Records shown:
┌────────
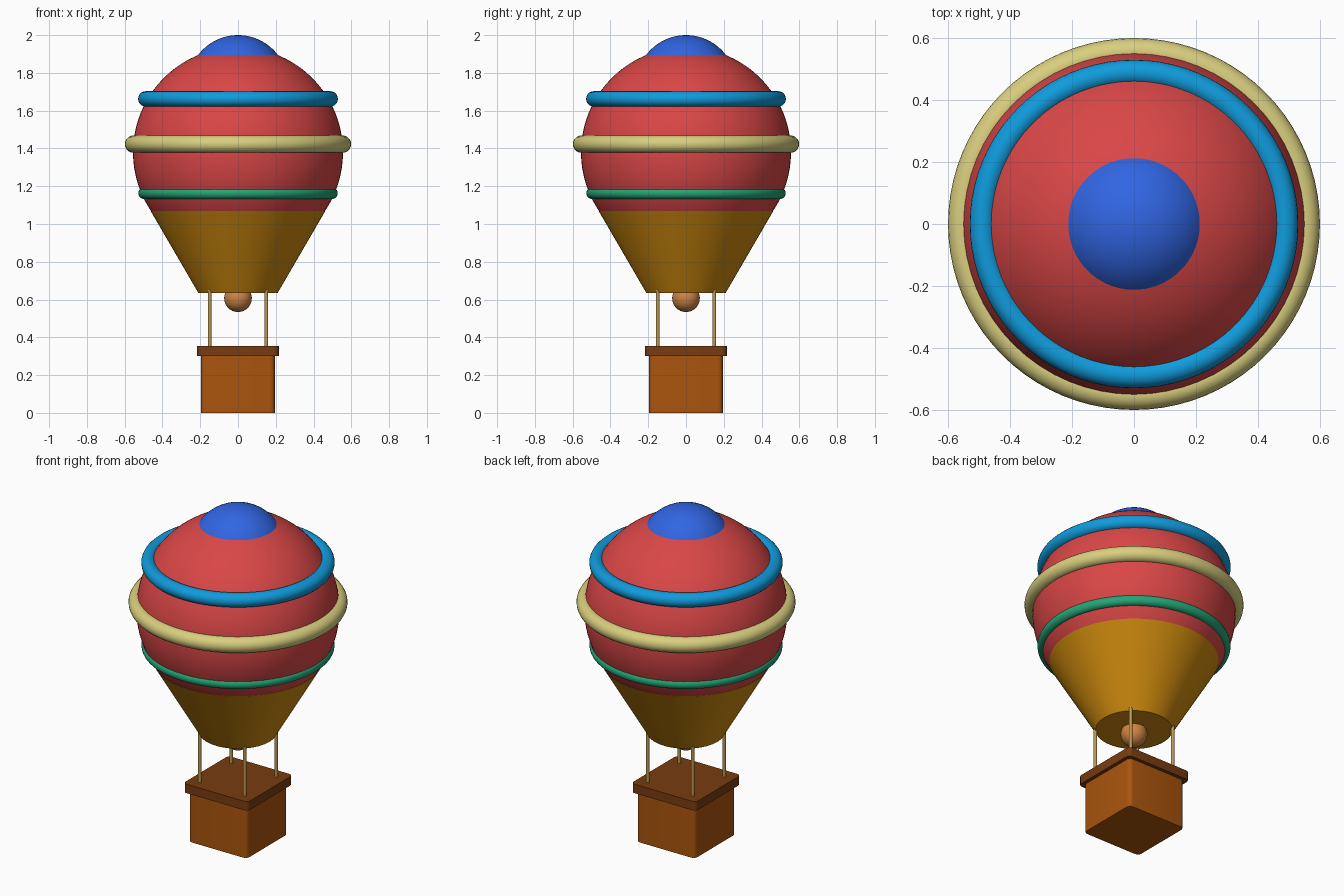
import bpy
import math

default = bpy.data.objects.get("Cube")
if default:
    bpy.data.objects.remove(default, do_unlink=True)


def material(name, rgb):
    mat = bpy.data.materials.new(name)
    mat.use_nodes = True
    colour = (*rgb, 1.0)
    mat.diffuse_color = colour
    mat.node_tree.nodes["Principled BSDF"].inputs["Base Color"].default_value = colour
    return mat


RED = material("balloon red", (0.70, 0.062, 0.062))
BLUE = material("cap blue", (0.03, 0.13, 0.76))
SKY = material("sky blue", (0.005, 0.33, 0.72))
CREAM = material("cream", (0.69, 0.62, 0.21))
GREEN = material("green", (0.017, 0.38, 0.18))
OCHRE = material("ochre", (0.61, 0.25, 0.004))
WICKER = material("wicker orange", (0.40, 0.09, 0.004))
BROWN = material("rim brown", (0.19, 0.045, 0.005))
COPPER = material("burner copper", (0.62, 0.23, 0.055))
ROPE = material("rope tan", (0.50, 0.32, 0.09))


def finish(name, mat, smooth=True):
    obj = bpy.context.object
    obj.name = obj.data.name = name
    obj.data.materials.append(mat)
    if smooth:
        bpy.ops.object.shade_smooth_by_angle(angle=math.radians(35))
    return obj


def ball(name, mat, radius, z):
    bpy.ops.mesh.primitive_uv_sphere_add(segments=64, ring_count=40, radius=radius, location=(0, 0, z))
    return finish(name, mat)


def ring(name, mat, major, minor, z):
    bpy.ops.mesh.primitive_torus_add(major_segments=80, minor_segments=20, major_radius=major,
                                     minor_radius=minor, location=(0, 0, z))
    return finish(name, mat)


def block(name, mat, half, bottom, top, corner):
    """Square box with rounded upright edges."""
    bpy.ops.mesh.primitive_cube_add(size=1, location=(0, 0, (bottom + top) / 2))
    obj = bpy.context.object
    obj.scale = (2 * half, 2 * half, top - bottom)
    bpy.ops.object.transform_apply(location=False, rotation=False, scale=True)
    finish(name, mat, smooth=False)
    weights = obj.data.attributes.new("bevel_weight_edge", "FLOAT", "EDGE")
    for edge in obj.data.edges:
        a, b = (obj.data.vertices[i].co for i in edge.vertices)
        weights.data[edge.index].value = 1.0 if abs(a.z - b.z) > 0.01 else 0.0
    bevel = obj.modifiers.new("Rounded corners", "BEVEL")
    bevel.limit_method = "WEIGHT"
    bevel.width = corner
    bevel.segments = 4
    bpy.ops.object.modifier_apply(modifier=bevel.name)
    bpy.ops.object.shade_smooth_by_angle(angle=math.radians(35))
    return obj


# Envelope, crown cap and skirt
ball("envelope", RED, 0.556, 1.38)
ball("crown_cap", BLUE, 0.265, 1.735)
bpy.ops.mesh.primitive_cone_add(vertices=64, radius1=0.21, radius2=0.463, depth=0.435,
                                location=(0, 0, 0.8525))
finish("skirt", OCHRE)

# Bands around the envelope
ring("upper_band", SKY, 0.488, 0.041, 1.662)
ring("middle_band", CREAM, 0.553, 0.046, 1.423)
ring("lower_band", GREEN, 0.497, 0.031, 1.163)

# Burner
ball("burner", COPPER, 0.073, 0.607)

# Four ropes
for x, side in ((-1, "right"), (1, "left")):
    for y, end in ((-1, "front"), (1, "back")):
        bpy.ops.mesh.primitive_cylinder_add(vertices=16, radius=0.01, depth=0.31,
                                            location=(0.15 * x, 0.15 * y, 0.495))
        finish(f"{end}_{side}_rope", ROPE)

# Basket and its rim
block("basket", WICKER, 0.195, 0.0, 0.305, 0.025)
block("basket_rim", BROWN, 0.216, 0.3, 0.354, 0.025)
└────────
┌────────
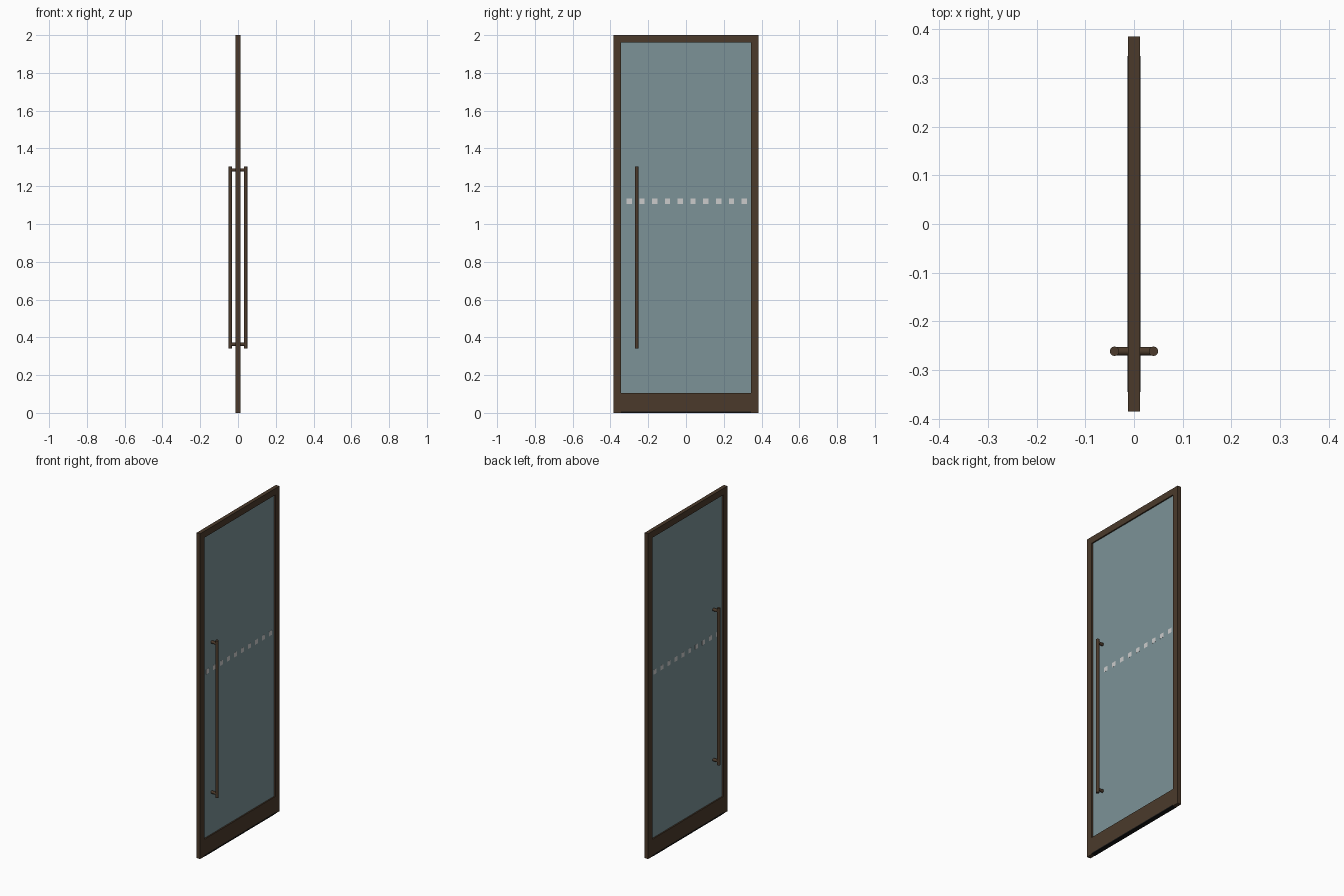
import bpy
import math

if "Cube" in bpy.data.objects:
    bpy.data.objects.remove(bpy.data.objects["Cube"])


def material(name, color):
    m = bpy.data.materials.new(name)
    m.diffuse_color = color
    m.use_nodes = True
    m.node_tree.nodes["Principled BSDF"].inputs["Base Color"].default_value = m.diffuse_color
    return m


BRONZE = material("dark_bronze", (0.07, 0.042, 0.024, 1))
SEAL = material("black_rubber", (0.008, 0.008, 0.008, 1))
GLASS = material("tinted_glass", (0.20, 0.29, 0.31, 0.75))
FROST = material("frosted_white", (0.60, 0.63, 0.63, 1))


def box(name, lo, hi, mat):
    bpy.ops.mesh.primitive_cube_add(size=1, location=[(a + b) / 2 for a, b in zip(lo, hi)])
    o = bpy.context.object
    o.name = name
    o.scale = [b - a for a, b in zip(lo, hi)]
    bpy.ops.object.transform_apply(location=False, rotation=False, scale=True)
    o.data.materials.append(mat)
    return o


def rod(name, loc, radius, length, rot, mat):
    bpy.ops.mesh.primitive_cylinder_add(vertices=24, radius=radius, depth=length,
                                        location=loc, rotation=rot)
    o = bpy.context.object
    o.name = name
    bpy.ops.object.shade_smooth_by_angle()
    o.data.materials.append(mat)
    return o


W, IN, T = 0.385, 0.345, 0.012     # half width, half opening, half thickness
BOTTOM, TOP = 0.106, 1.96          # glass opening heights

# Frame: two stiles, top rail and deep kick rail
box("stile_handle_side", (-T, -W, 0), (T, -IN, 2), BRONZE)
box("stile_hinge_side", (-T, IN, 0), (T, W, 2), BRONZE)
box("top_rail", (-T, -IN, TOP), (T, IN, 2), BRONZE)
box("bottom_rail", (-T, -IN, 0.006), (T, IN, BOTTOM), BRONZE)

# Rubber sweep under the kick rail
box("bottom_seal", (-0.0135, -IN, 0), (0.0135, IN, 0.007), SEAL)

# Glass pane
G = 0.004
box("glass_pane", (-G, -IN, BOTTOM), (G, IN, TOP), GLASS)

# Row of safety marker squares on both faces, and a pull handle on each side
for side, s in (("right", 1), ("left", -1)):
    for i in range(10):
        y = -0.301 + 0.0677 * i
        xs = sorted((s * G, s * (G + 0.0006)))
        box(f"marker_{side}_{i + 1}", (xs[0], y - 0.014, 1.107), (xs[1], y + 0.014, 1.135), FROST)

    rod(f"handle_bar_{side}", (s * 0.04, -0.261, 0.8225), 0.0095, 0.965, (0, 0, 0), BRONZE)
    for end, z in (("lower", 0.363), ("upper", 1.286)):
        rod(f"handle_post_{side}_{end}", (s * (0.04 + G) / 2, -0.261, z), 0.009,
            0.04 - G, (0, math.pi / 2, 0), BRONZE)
└────────
┌────────
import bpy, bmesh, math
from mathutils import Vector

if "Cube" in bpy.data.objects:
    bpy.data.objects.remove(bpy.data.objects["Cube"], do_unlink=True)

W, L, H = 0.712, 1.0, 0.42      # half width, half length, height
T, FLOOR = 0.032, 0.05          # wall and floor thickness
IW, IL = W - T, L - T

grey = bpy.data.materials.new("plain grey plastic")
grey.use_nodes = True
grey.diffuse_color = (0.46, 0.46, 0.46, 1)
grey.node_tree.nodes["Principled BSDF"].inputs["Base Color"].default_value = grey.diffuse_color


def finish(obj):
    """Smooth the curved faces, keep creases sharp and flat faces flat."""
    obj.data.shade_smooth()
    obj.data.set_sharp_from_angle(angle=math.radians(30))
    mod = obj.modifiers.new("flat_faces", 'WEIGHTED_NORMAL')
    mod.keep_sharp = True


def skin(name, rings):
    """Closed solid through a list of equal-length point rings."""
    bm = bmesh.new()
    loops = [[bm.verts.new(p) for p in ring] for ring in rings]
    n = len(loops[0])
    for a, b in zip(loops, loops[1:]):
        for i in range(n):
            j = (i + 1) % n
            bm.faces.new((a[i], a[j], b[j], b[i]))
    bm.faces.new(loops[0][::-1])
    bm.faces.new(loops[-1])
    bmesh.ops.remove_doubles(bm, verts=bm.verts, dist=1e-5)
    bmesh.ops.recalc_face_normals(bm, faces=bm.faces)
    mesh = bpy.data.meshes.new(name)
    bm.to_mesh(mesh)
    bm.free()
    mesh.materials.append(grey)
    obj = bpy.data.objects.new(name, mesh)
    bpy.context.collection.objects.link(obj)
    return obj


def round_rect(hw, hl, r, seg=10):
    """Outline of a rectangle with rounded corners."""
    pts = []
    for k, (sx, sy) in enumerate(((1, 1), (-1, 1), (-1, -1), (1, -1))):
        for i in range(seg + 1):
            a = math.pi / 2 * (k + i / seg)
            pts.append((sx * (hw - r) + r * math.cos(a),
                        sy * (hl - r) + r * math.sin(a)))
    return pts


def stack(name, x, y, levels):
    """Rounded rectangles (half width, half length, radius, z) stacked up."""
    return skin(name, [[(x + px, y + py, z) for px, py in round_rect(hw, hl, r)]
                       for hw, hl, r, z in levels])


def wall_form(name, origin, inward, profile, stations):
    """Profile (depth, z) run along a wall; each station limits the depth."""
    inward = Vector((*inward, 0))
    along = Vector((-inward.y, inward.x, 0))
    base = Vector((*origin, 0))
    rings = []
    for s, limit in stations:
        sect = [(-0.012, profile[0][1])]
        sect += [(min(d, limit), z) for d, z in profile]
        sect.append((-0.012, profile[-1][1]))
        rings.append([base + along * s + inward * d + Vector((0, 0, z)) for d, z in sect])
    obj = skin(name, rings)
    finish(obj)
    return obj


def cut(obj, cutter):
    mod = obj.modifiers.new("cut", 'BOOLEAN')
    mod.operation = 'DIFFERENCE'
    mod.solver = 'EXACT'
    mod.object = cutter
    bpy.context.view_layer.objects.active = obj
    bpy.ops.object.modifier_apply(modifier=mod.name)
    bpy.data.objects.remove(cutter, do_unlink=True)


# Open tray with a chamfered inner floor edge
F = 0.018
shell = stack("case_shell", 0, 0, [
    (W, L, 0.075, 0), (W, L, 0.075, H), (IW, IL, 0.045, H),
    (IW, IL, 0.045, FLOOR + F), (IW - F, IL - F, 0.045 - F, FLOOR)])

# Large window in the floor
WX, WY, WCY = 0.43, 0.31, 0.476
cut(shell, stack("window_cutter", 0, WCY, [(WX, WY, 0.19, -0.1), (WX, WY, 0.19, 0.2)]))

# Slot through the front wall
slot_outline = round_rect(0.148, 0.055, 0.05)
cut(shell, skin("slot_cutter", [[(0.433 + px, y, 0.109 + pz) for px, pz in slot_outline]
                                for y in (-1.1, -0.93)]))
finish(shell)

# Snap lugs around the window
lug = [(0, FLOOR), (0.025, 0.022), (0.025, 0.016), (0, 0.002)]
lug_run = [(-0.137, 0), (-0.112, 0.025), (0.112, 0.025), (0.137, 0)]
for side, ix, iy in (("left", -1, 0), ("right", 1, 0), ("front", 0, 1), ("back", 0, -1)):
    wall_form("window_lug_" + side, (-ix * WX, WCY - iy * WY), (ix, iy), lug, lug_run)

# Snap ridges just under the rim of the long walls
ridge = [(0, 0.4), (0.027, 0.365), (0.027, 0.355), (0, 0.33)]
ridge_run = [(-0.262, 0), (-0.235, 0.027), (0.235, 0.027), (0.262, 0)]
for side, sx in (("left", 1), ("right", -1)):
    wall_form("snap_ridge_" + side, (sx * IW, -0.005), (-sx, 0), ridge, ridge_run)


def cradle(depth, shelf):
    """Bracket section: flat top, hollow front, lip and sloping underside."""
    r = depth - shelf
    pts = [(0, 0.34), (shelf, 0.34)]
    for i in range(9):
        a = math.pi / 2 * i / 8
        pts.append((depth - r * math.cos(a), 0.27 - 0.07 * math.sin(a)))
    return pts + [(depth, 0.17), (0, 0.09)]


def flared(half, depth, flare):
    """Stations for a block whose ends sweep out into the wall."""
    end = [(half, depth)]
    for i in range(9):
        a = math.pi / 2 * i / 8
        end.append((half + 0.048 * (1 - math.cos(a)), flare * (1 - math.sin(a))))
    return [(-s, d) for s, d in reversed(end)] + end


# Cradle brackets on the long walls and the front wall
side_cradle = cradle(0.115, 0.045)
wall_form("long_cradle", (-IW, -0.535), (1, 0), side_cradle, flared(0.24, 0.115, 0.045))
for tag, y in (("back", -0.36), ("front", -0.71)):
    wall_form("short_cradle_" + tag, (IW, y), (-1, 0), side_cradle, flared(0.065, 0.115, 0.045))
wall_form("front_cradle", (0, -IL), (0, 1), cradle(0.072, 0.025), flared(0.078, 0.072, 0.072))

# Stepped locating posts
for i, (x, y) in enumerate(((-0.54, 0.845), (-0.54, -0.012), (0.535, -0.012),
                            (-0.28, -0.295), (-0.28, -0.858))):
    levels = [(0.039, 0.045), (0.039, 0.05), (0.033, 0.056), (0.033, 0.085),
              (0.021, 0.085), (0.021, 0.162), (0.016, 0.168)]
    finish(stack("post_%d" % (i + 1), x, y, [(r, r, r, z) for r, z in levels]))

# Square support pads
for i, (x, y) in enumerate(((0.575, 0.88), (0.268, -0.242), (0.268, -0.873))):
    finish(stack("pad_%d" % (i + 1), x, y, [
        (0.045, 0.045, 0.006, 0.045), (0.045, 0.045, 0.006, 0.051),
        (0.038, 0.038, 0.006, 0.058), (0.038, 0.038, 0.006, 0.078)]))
└────────
Problem description: Taking the line with "(0.70, 0.062, 0.062))" as the first and the line with "radius=radius, location=(0, 0, z))" as the last, retype that stretch of the data above exactly, with no other lines.

Solution to this task:
RED = material("balloon red", (0.70, 0.062, 0.062))
BLUE = material("cap blue", (0.03, 0.13, 0.76))
SKY = material("sky blue", (0.005, 0.33, 0.72))
CREAM = material("cream", (0.69, 0.62, 0.21))
GREEN = material("green", (0.017, 0.38, 0.18))
OCHRE = material("ochre", (0.61, 0.25, 0.004))
WICKER = material("wicker orange", (0.40, 0.09, 0.004))
BROWN = material("rim brown", (0.19, 0.045, 0.005))
COPPER = material("burner copper", (0.62, 0.23, 0.055))
ROPE = material("rope tan", (0.50, 0.32, 0.09))


def finish(name, mat, smooth=True):
    obj = bpy.context.object
    obj.name = obj.data.name = name
    obj.data.materials.append(mat)
    if smooth:
        bpy.ops.object.shade_smooth_by_angle(angle=math.radians(35))
    return obj


def ball(name, mat, radius, z):
    bpy.ops.mesh.primitive_uv_sphere_add(segments=64, ring_count=40, radius=radius, location=(0, 0, z))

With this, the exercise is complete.